Edited by Kristine L. Blair and Lee Nickoson
Copy edited by Brandy Bippes. Designed by Mike Palmquist.
This edited collection offers self-reflexive, critical accounts of how feminist writing studies scholars variously situated within rhetoric, composition, and literacy studies plan, implement, examine, and represent community-based inquiry and pedagogy. Readers will gain insight into the hows and whys involved with this important disciplinary work. Sharing a commitment to social change, the twenty-one chapter discussions and five course designs complicate and continue to evolve possibilities for how we conceptualize writing research and teaching as deeply collaborative, inclusive, and reciprocal practices.
Introduction. Researching and Teaching Community as a Feminist Intervention, Kristine L. Blair and Lee Nickoson
Part 1. Methodology
Chapter 2. Reciprocity as Epicenter: An 'After-Action Review,' Mariana Grohowski
Chapter 3. Methodology & Accountability: Tracking Our Movements as Feminist Pedagogues, Emily Ronay Johnston
Chapter 4. Listening to Research as a Feminist Ethos of Representation, Lauren Rosenberg and Emma Howes
Part 2. Partnerships
Chapter 6. Building Engaged Interventions in Graduate Education, Keri E. Mathis and Beth A. Boehm
Chapter 7. Learning Together Through Campus-Community Partnerships, Jenn Brandt and Cara Kozma
Chapter 8. Crafting Partnerships: Exploring Student-Led Feminist Strategies for Community Literacy Projects, Kelly Concannon, Mustari Akhi, Morgan Musgrove, Kim Lopez, and Ashley Nichols
Chapter 9. Ohio Farm Stories: A Feminist Approach to Collaboration, Conversation, and Engagement, Christine Denecker and Sarah Sisser
Part 3. Activism
Part 4. Praxis
Chapter 18. Trans/feminist Practice of Collaboration in the Art Activism Classroom, Ames Hawkins and Joan Giroux
Chapter 19. Coming Out as Other in the Graduate Writing Classroom: Feminist Pedagogical Moves for Mentoring Community Activists, Jess Tess, Trixie G. Smith, and Katie Manthey
Chapter 20. Safely Social: User-Centered Design and Difference Feminism, Douglas M. Walls, Brandy Dieterle, and Jennifer Roth Miller

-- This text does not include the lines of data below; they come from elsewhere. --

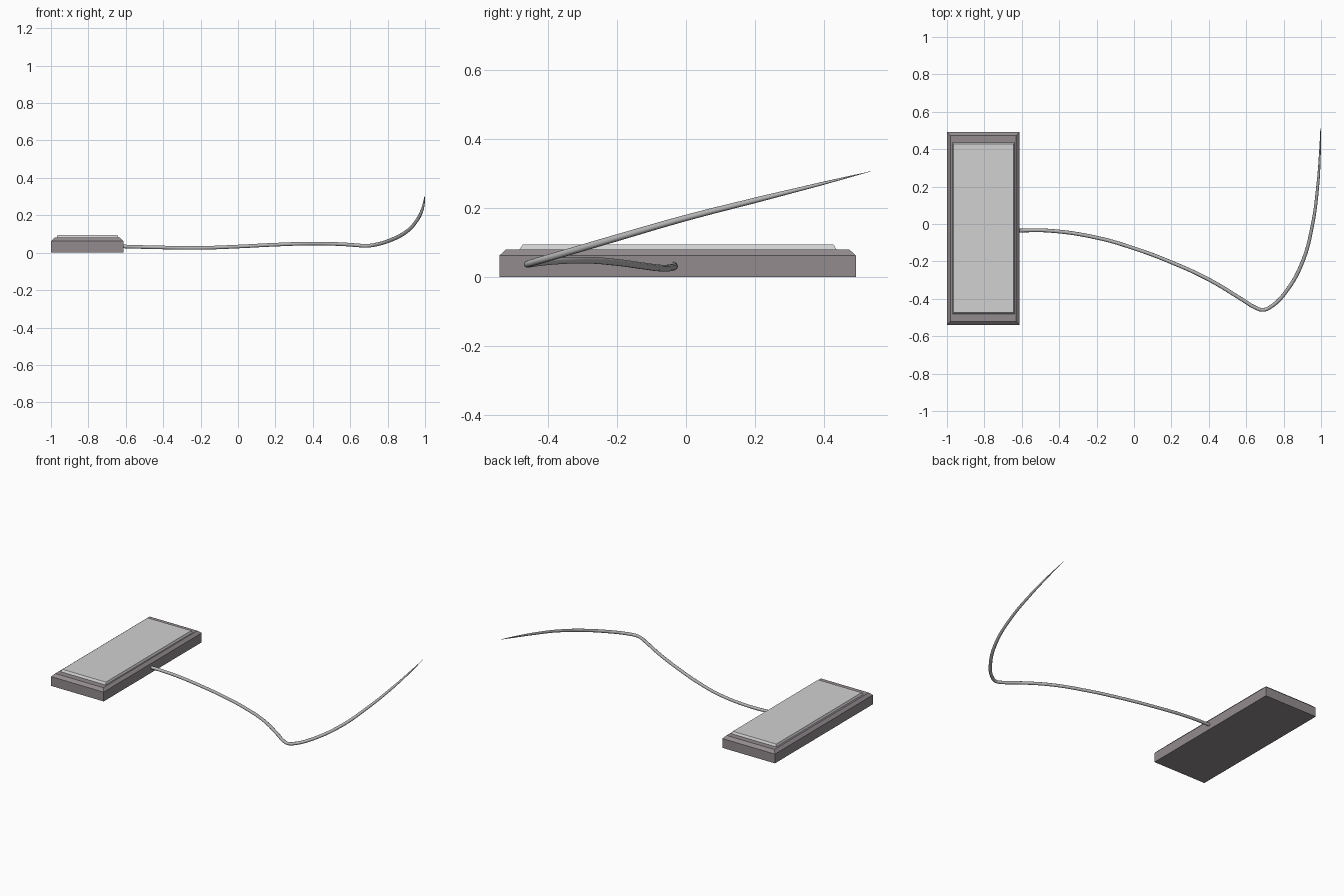
import bpy, bmesh

if "Cube" in bpy.data.objects:
    bpy.data.objects.remove(bpy.data.objects["Cube"])


def material(name, r, g, b):
    m = bpy.data.materials.new(name)
    m.diffuse_color = (r, g, b, 1)
    m.use_nodes = True
    m.node_tree.nodes["Principled BSDF"].inputs["Base Color"].default_value = m.diffuse_color
    return m


BODY = material("warm grey", 0.29, 0.26, 0.275)
PLATE = material("light grey", 0.64, 0.64, 0.64)
CABLE = material("mid grey", 0.46, 0.46, 0.46)


def stacked_box(name, rings, mat):
    """Closed solid through rectangles given as (x0, x1, y0, y1, z)."""
    bm = bmesh.new()
    loops = []
    for x0, x1, y0, y1, z in rings:
        loops.append([bm.verts.new((x, y, z))
                      for x, y in ((x0, y0), (x1, y0), (x1, y1), (x0, y1))])
    bm.faces.new(loops[0][::-1])
    bm.faces.new(loops[-1])
    for a, b in zip(loops, loops[1:]):
        for i in range(4):
            j = (i + 1) % 4
            bm.faces.new((a[i], a[j], b[j], b[i]))
    me = bpy.data.meshes.new(name)
    bm.to_mesh(me)
    bm.free()
    me.materials.append(mat)
    ob = bpy.data.objects.new(name, me)
    bpy.context.collection.objects.link(ob)
    return ob


# Base block with chamfered top edge
stacked_box("base_block", [
    (-1.0, -0.612, -0.54, 0.492, 0.0),
    (-1.0, -0.612, -0.54, 0.492, 0.062),
    (-0.982, -0.63, -0.521, 0.472, 0.08)], BODY)

# Raised top plate with sloping rim
stacked_box("top_plate", [
    (-0.97, -0.638, -0.482, 0.436, 0.079),
    (-0.964, -0.644, -0.472, 0.427, 0.094)], PLATE)

# Cable: leaves the base, bends, then sweeps up and tapers to a point
path = [  # x, y, z, radius
    (-0.63, -0.035, 0.034, 0.010), (-0.45, -0.036, 0.029, 0.010),
    (-0.2, -0.073, 0.026, 0.010), (0.0, -0.130, 0.033, 0.010),
    (0.2, -0.205, 0.043, 0.010), (0.4, -0.297, 0.049, 0.010),
    (0.58, -0.405, 0.044, 0.010), (0.645, -0.445, 0.039, 0.010),
    (0.69, -0.459, 0.037, 0.010), (0.735, -0.440, 0.043, 0.010),
    (0.81, -0.365, 0.065, 0.010), (0.9, -0.205, 0.112, 0.010),
    (0.955, 0.0, 0.171, 0.009), (0.982, 0.2, 0.222, 0.008),
    (0.994, 0.38, 0.267, 0.005), (0.998, 0.535, 0.306, 0.0004)]
cu = bpy.data.curves.new("cable", 'CURVE')
cu.dimensions = '3D'
cu.bevel_depth = 1.0
cu.bevel_resolution = 3
cu.resolution_u = 8
cu.use_fill_caps = True
sp = cu.splines.new('BEZIER')
sp.bezier_points.add(len(path) - 1)
for p, (x, y, z, r) in zip(sp.bezier_points, path):
    p.co = (x, y, z)
    p.radius = r
    p.handle_left_type = p.handle_right_type = 'AUTO'
cu.materials.append(CABLE)
bpy.context.collection.objects.link(bpy.data.objects.new("cable", cu))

Part 5. Course Designs
Afterword, Krista Ratcliffe
Kristine L. Blair is Professor of English and Dean of the College of Liberal Arts and Social Sciences at Youngstown State University. Throughout her career, she has taught courses in digital composing, research methods, scholarly publication, and media and cultural studies. In addition to her publications in the areas of gender and technology, online learning, and graduate student mentoring, Blair currently serves as editor of Computers and Composition print and online.
Lee Nickoson is Associate Professor of English and Director of the General Studies Writing Program at Bowling Green State University. Her teaching experiences and interests span undergraduate and graduate courses and include a shared investment in collaborating with student writers in investigations of writing as a form of activism. In her research, she employs a feminist approach to inquiry that celebrates collaboration, reciprocity, and thoughtful play.
Publication Information: Blair, K. L., & Nickoson, L. (2018). Composing Feminist Interventions: Activism, Engagement, Praxis. Perspectives on Writing. Fort Collins, Colorado: The WAC Clearinghouse and University Press of Colorado. Available at https://wac.colostate.edu/books/perspectives/feminist/
Web Publication Date: June 19, 2018.
Print Publication Date: January 17, 2019.
Series Editors: Susan H. McLeod, University of California, Santa Barbara; Rich Rice, Texas Tech University
Copyright © 2018 Kristine L. Blair and Lee Nickoson. This work is licensed under a Creative Commons Attribution-Noncommercial-No Derivative Works 4.0 United States License. 528 pages, with notes, illustrations, and bibliographies. This book is available in print from University Press of Colorado as well as from any online or brick-and-mortar bookstore. Available in PDF and ePub format for no charge on this page at the WAC Clearinghouse. You may view this book. You may print personal copies of this book. You may link to this page. You may not reproduce this book on another website.